Your job is to restate each entry word for word.

RECORDS TO USE |
○ ○ ○ ○ ○ ○ ○

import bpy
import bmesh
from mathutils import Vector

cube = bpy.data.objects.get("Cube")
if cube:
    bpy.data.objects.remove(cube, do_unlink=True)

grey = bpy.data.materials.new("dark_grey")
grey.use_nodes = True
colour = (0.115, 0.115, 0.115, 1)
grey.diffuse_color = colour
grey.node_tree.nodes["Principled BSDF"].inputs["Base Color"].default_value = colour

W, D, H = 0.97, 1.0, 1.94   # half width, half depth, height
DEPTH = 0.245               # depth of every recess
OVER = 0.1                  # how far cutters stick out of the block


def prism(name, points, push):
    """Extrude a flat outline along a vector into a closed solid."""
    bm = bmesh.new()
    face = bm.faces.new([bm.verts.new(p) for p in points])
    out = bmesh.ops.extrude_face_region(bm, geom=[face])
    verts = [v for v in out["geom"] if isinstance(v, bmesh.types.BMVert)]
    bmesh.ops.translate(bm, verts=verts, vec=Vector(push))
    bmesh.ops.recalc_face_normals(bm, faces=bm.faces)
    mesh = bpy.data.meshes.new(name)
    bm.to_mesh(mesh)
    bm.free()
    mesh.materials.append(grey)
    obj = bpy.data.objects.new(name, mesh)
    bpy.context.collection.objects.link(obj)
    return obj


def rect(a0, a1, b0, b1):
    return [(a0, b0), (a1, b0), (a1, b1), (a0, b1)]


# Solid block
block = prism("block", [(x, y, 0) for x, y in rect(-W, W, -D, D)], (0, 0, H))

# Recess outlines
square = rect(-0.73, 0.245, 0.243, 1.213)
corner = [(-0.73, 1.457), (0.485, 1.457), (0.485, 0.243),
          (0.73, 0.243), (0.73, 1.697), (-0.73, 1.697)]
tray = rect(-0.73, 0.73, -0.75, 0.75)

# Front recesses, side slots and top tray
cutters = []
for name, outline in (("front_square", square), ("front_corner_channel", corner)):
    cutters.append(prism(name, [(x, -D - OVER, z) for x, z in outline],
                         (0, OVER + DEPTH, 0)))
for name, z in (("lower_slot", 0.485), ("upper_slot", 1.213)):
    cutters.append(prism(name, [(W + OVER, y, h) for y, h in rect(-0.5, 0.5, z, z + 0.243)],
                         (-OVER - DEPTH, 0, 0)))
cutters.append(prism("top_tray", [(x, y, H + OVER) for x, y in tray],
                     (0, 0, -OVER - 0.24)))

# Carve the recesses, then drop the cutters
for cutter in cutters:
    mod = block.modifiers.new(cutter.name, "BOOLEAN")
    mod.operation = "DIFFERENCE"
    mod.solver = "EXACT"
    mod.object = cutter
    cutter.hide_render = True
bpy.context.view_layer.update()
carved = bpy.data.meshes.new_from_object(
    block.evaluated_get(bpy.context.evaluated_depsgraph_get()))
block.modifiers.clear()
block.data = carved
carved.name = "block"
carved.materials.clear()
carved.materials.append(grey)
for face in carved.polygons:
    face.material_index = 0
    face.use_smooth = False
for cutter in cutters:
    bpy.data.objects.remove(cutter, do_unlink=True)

○ ○ ○ ○ ○ ○ ○

TASK OUTPUT |
import bpy
import bmesh
from mathutils import Vector

cube = bpy.data.objects.get("Cube")
if cube:
    bpy.data.objects.remove(cube, do_unlink=True)

grey = bpy.data.materials.new("dark_grey")
grey.use_nodes = True
colour = (0.115, 0.115, 0.115, 1)
grey.diffuse_color = colour
grey.node_tree.nodes["Principled BSDF"].inputs["Base Color"].default_value = colour

W, D, H = 0.97, 1.0, 1.94   # half width, half depth, height
DEPTH = 0.245               # depth of every recess
OVER = 0.1                  # how far cutters stick out of the block


def prism(name, points, push):
    """Extrude a flat outline along a vector into a closed solid."""
    bm = bmesh.new()
    face = bm.faces.new([bm.verts.new(p) for p in points])
    out = bmesh.ops.extrude_face_region(bm, geom=[face])
    verts = [v for v in out["geom"] if isinstance(v, bmesh.types.BMVert)]
    bmesh.ops.translate(bm, verts=verts, vec=Vector(push))
    bmesh.ops.recalc_face_normals(bm, faces=bm.faces)
    mesh = bpy.data.meshes.new(name)
    bm.to_mesh(mesh)
    bm.free()
    mesh.materials.append(grey)
    obj = bpy.data.objects.new(name, mesh)
    bpy.context.collection.objects.link(obj)
    return obj


def rect(a0, a1, b0, b1):
    return [(a0, b0), (a1, b0), (a1, b1), (a0, b1)]


# Solid block
block = prism("block", [(x, y, 0) for x, y in rect(-W, W, -D, D)], (0, 0, H))

# Recess outlines
square = rect(-0.73, 0.245, 0.243, 1.213)
corner = [(-0.73, 1.457), (0.485, 1.457), (0.485, 0.243),
          (0.73, 0.243), (0.73, 1.697), (-0.73, 1.697)]
tray = rect(-0.73, 0.73, -0.75, 0.75)

# Front recesses, side slots and top tray
cutters = []
for name, outline in (("front_square", square), ("front_corner_channel", corner)):
    cutters.append(prism(name, [(x, -D - OVER, z) for x, z in outline],
                         (0, OVER + DEPTH, 0)))
for name, z in (("lower_slot", 0.485), ("upper_slot", 1.213)):
    cutters.append(prism(name, [(W + OVER, y, h) for y, h in rect(-0.5, 0.5, z, z + 0.243)],
                         (-OVER - DEPTH, 0, 0)))
cutters.append(prism("top_tray", [(x, y, H + OVER) for x, y in tray],
                     (0, 0, -OVER - 0.24)))

# Carve the recesses, then drop the cutters
for cutter in cutters:
    mod = block.modifiers.new(cutter.name, "BOOLEAN")
    mod.operation = "DIFFERENCE"
    mod.solver = "EXACT"
    mod.object = cutter
    cutter.hide_render = True
bpy.context.view_layer.update()
carved = bpy.data.meshes.new_from_object(
    block.evaluated_get(bpy.context.evaluated_depsgraph_get()))
block.modifiers.clear()
block.data = carved
carved.name = "block"
carved.materials.clear()
carved.materials.append(grey)
for face in carved.polygons:
    face.material_index = 0
    face.use_smooth = False
for cutter in cutters:
    bpy.data.objects.remove(cutter, do_unlink=True)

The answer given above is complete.